◆ **DATA SHOWN**:
**********

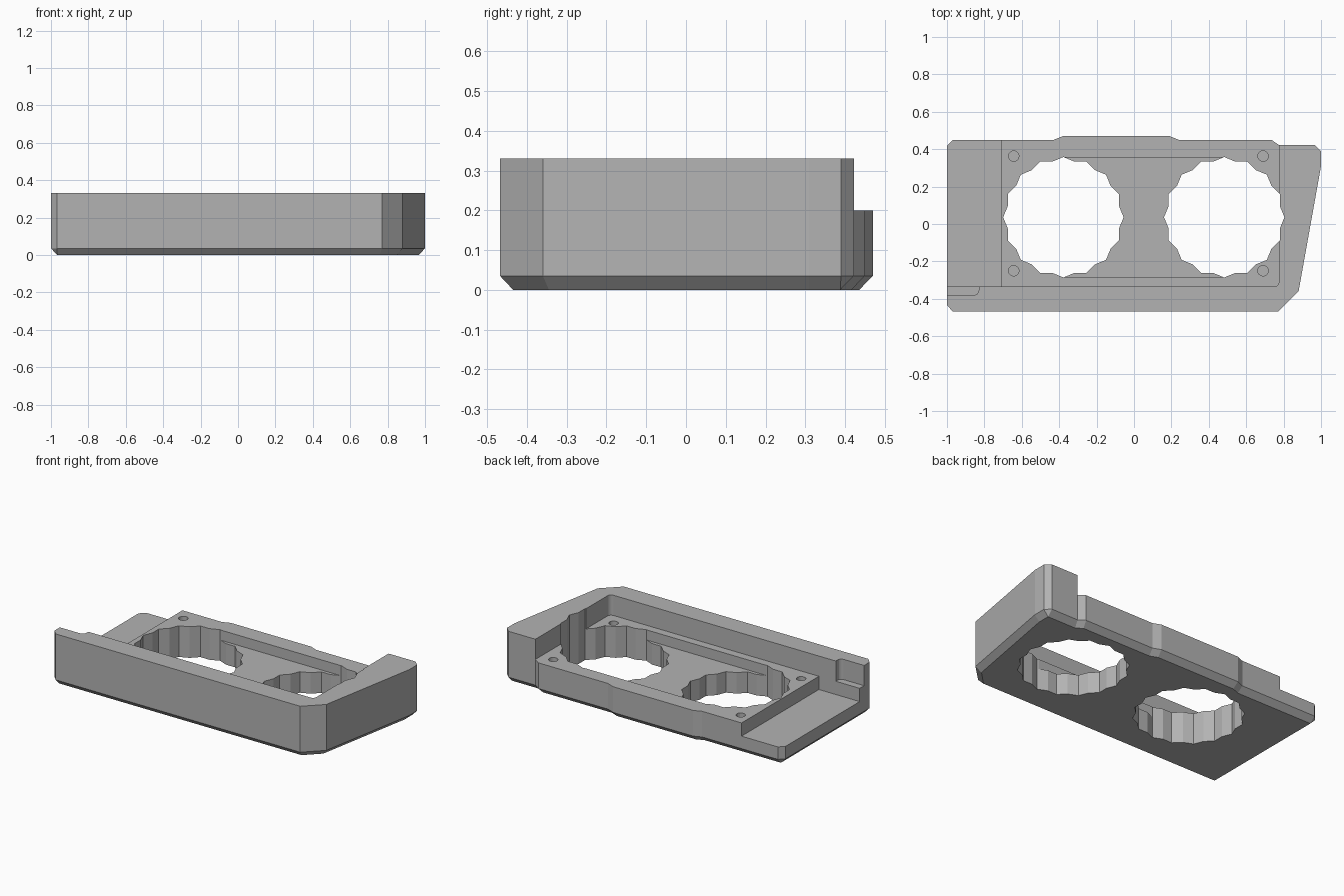
import bpy, bmesh, math

if "Cube" in bpy.data.objects:
    bpy.data.objects.remove(bpy.data.objects["Cube"])

grey = bpy.data.materials.new("grey_plastic")
grey.diffuse_color = (0.45, 0.45, 0.45, 1)
grey.use_nodes = True
grey.node_tree.nodes["Principled BSDF"].inputs["Base Color"].default_value = grey.diffuse_color


def loft(name, layers):
    """Solid from stacked outlines: [(z, points), ...]"""
    bm = bmesh.new()
    rings = [[bm.verts.new((x, y, z)) for x, y in pts] for z, pts in layers]
    n = len(rings[0])
    for lo, hi in zip(rings, rings[1:]):
        for i in range(n):
            j = (i + 1) % n
            bm.faces.new((lo[i], lo[j], hi[j], hi[i]))
    bm.faces.new(rings[0][::-1])
    bm.faces.new(rings[-1])
    bmesh.ops.remove_doubles(bm, verts=bm.verts, dist=1e-4)
    bmesh.ops.recalc_face_normals(bm, faces=bm.faces)
    me = bpy.data.meshes.new(name)
    bm.to_mesh(me)
    bm.free()
    me.materials.append(grey)
    ob = bpy.data.objects.new(name, me)
    bpy.context.collection.objects.link(ob)
    return ob


def rect(x0, x1, y0, y1):
    return [(x0, y0), (x1, y0), (x1, y1), (x0, y1)]


def cut(target, name, pts, z0, z1):
    cutter = loft(name, [(z0, pts), (z1, pts)])
    cutter.hide_render = True
    cutter.hide_viewport = True
    cutter.display_type = 'WIRE'
    mod = target.modifiers.new(name, 'BOOLEAN')
    mod.operation = 'DIFFERENCE'
    mod.solver = 'EXACT'
    mod.object = cutter


# Heights
TOP, DECK, RECESS, SHELF, BEVEL = 0.33, 0.20, 0.135, 0.115, 0.035

# Body outline and the slightly smaller base outline below the bevel
outline = [(-1, -0.435), (-0.968, -0.468), (0.77, -0.468), (0.88, -0.36),
           (1, 0.31), (1, 0.39), (0.966, 0.422), (0.775, 0.422),
           (0.735, 0.45), (0.24, 0.45), (0.19, 0.47), (-0.38, 0.47),
           (-0.43, 0.45), (-0.968, 0.45), (-1, 0.418)]
base = [(-0.966, -0.435), (-0.966, -0.435), (0.757, -0.435), (0.848, -0.345),
        (0.966, 0.31), (0.966, 0.388), (0.966, 0.388), (0.765, 0.388),
        (0.725, 0.416), (0.235, 0.416), (0.185, 0.436), (-0.375, 0.436),
        (-0.425, 0.416), (-0.966, 0.416), (-0.966, 0.416)]
body = loft("tray_body", [(0, base), (BEVEL, outline), (TOP, outline)])

# Open pocket with a rounded inner corner, leaving the front and right walls
R = 0.025
corner = [(0.775 - R + R * math.sin(a), -0.335 + R - R * math.cos(a))
          for a in (math.pi / 2 * i / 4 for i in range(5))]
cut(body, "pocket_cutter", [(-1.2, -0.335)] + corner + [(0.775, 0.7), (-1.2, 0.7)], DECK, 0.6)

# Lower shelf at the left end
cut(body, "shelf_cutter", rect(-1.2, -0.71, -0.335, 0.7), SHELF, 0.5)

# Small notch in the left end of the front wall
arc = [(-0.83 - R + R * math.sin(a), -0.38 + R - R * math.cos(a))
       for a in (math.pi / 2 * i / 4 for i in range(5))]
cut(body, "notch_cutter", [(-1.2, -0.38)] + arc + [(-0.83, -0.3), (-1.2, -0.3)], DECK, 0.55)

# Shallow recess joining the two large holes
CX, CY, HR = (-0.3775, 0.4825), 0.036, 0.322
cut(body, "recess_cutter", rect(CX[0], CX[1], CY - 0.319, CY + 0.319), RECESS, 0.45)

# Two sixteen-pointed through holes (each two overlapping octagons)
inner = HR * math.cos(math.pi / 8) / math.cos(math.pi / 16)
for side, cx in zip(("left", "right"), CX):
    star = [(cx + r * math.cos(a), CY + r * math.sin(a))
            for r, a in (((HR, inner)[i % 2], math.pi * i / 16) for i in range(32))]
    cut(body, side + "_hole_cutter", star, -0.2, 0.65)

# Blind screw holes at the deck corners
k = 0
for x in (-0.643, 0.69):
    for y in (-0.25, 0.363):
        k += 1
        ring = [(x + 0.028 * math.cos(math.tau * i / 16),
                 y + 0.028 * math.sin(math.tau * i / 16)) for i in range(16)]
        cut(body, f"screw_hole_cutter_{k}", ring, 0.08, 0.4)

**********

◆ **WHAT YOU HAVE TO DO**: From the data above, output exactly the lines between the one containing "corner = [(0.775" and the one containing "star = [(cx", counting both of them.

◆ **REPLY TO THE TASK**:
corner = [(0.775 - R + R * math.sin(a), -0.335 + R - R * math.cos(a))
          for a in (math.pi / 2 * i / 4 for i in range(5))]
cut(body, "pocket_cutter", [(-1.2, -0.335)] + corner + [(0.775, 0.7), (-1.2, 0.7)], DECK, 0.6)

# Lower shelf at the left end
cut(body, "shelf_cutter", rect(-1.2, -0.71, -0.335, 0.7), SHELF, 0.5)

# Small notch in the left end of the front wall
arc = [(-0.83 - R + R * math.sin(a), -0.38 + R - R * math.cos(a))
       for a in (math.pi / 2 * i / 4 for i in range(5))]
cut(body, "notch_cutter", [(-1.2, -0.38)] + arc + [(-0.83, -0.3), (-1.2, -0.3)], DECK, 0.55)

# Shallow recess joining the two large holes
CX, CY, HR = (-0.3775, 0.4825), 0.036, 0.322
cut(body, "recess_cutter", rect(CX[0], CX[1], CY - 0.319, CY + 0.319), RECESS, 0.45)

# Two sixteen-pointed through holes (each two overlapping octagons)
inner = HR * math.cos(math.pi / 8) / math.cos(math.pi / 16)
for side, cx in zip(("left", "right"), CX):
    star = [(cx + r * math.cos(a), CY + r * math.sin(a))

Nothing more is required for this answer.